Wild Duck Cluster is one of the biggest known open star cluster. It’s located in constellation Aquila (Eagle), it contains approximately 2900 stars (you can count them on the picture) and it’s very far – 5500 light years from the Solar system. The name “Wild Duck” comes from the observation of Admiral Smyth – he saw wedge-shape group of stars. I don’t know about you, but I don’t see any V-shape formation, maybe Admiral Smyth was observing during very cold night and tried to warm up by grog or something.

M11 Wild Duck Cluster


M45 Pleiades

Probably the most famous open cluster, visible by naked eyes is called Pleiades, Subaru or Seven Sisters. Charles Messier cataloged this DSO under number 45 (M45). This cluster is located in constellation Taurus.

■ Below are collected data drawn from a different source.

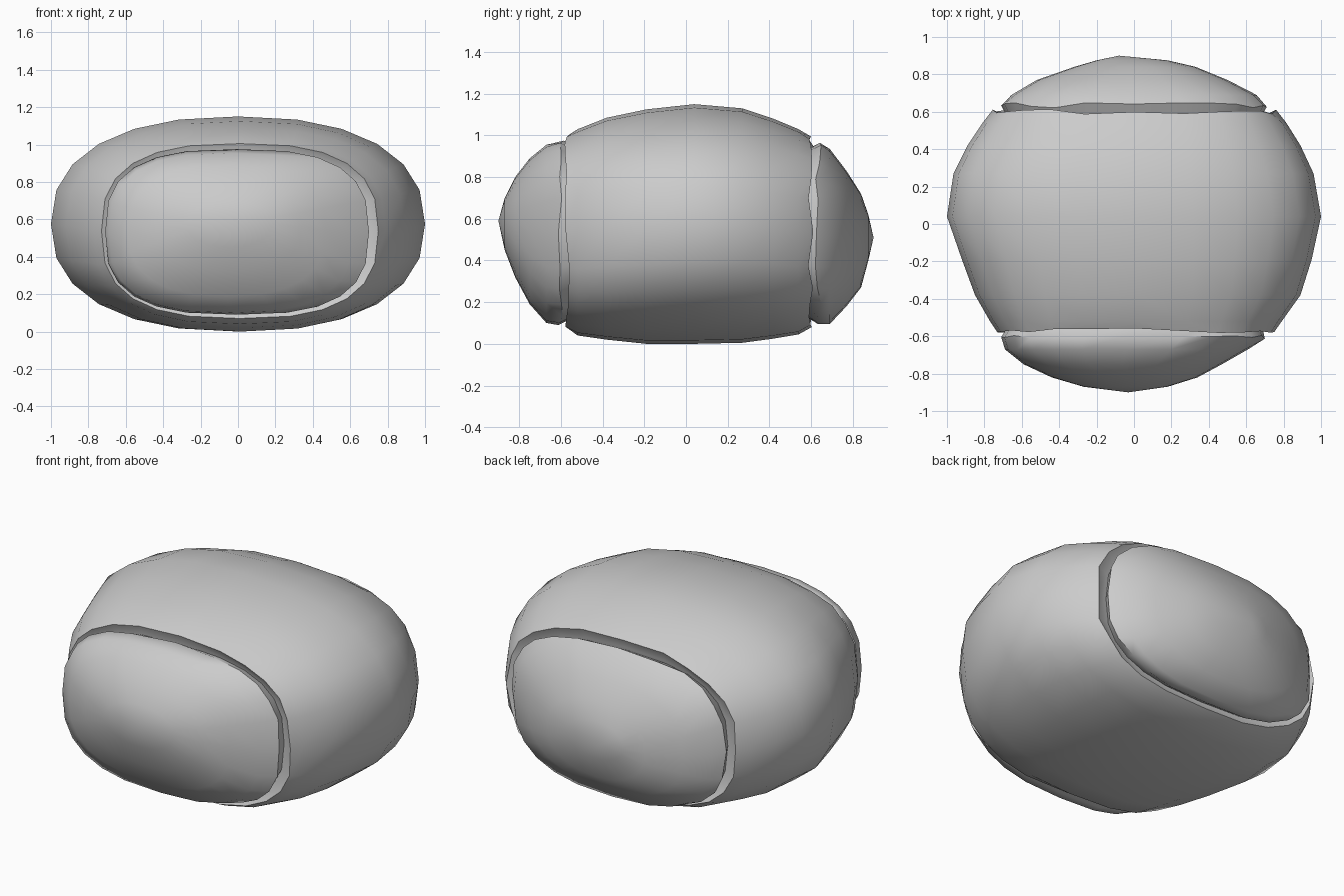
import bpy, bmesh, math, random

random.seed(4)
SEG = 24


def loft(name, rings, tip=None, ragged=()):
    """Skin superellipse rings (y, x_min, x_max, z_min, z_max, exponent) along y."""
    bm = bmesh.new()
    loops = []
    for k, (y, x0, x1, z0, z1, n) in enumerate(rings):
        loop = []
        for i in range(SEG):
            a = 2 * math.pi * i / SEG
            c, s = math.cos(a), math.sin(a)
            u = math.copysign(abs(c) ** (2 / n), c)
            v = math.copysign(abs(s) ** (2 / n), s)
            dy = random.uniform(-0.014, 0.014) if k in ragged else 0
            loop.append(bm.verts.new(((x0 + x1) / 2 + u * (x1 - x0) / 2, y + dy,
                                      (z0 + z1) / 2 + v * (z1 - z0) / 2)))
        loops.append(loop)
    for a, b in zip(loops, loops[1:]):
        for i in range(SEG):
            j = (i + 1) % SEG
            bm.faces.new((a[i], a[j], b[j], b[i]))
    bm.faces.new(loops[0])
    if tip:
        t = bm.verts.new(tip)
        for i in range(SEG):
            bm.faces.new((loops[-1][i], loops[-1][(i + 1) % SEG], t))
    else:
        bm.faces.new(loops[-1])
    bmesh.ops.recalc_face_normals(bm, faces=bm.faces[:])
    mesh = bpy.data.meshes.new(name)
    bm.to_mesh(mesh)
    bm.free()
    obj = bpy.data.objects.new(name, mesh)
    bpy.context.collection.objects.link(obj)
    bpy.ops.object.select_all(action='DESELECT')
    obj.select_set(True)
    bpy.context.view_layer.objects.active = obj
    bpy.ops.object.shade_smooth_by_angle(angle=math.radians(50))
    return obj


# Rounded middle shell, curling inward at both seams
loft("shell", [
    (-0.54, -0.67, 0.69, 0.12, 0.95, 2.8),
    (-0.57, -0.73, 0.75, 0.07, 1.005, 2.7),
    (-0.52, -0.77, 0.79, 0.04, 1.03, 2.6),
    (-0.38, -0.85, 0.89, 0.02, 1.085, 2.5),
    (-0.19, -0.92, 0.95, 0.0, 1.125, 2.4),
    (0.04, -1.0, 1.0, 0.0, 1.15, 2.35),
    (0.27, -0.965, 0.96, 0.005, 1.13, 2.35),
    (0.42, -0.89, 0.89, 0.025, 1.08, 2.4),
    (0.54, -0.81, 0.815, 0.045, 1.03, 2.5),
    (0.60, -0.755, 0.76, 0.08, 0.995, 2.6),
    (0.57, -0.69, 0.69, 0.13, 0.94, 2.7),
], ragged=(1, 9))

# Front bulging cap
loft("front_cap", [
    (-0.53, -0.66, 0.68, 0.13, 0.94, 2.8),
    (-0.60, -0.71, 0.70, 0.09, 0.975, 2.8),
    (-0.67, -0.69, 0.61, 0.10, 0.955, 2.7),
    (-0.75, -0.59, 0.47, 0.19, 0.89, 2.5),
    (-0.82, -0.44, 0.34, 0.32, 0.80, 2.3),
    (-0.87, -0.27, 0.18, 0.45, 0.70, 2.1),
], tip=(-0.03, -0.90, 0.59), ragged=(1,))

# Back bulging cap
loft("back_cap", [
    (0.56, -0.67, 0.67, 0.14, 0.92, 2.8),
    (0.635, -0.71, 0.71, 0.095, 0.965, 2.7),
    (0.69, -0.655, 0.655, 0.095, 0.935, 2.6),
    (0.77, -0.52, 0.50, 0.18, 0.83, 2.4),
    (0.84, -0.32, 0.33, 0.27, 0.72, 2.2),
    (0.875, -0.2, 0.18, 0.40, 0.62, 2.1),
], tip=(-0.08, 0.90, 0.51), ragged=(1,))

It’s the closest cluster to the Solar system (430 light years), has 8 light year in diameter and it’s characterized by the nebulosity – reflective illumination of the space dust by the blue light of the hot, young stars. The brightest stars have names: Alcyone, Atlas, Electra, Maia, Merope, Taygeta, Pleione, Celaeno and Sterope.

M45 Pleiades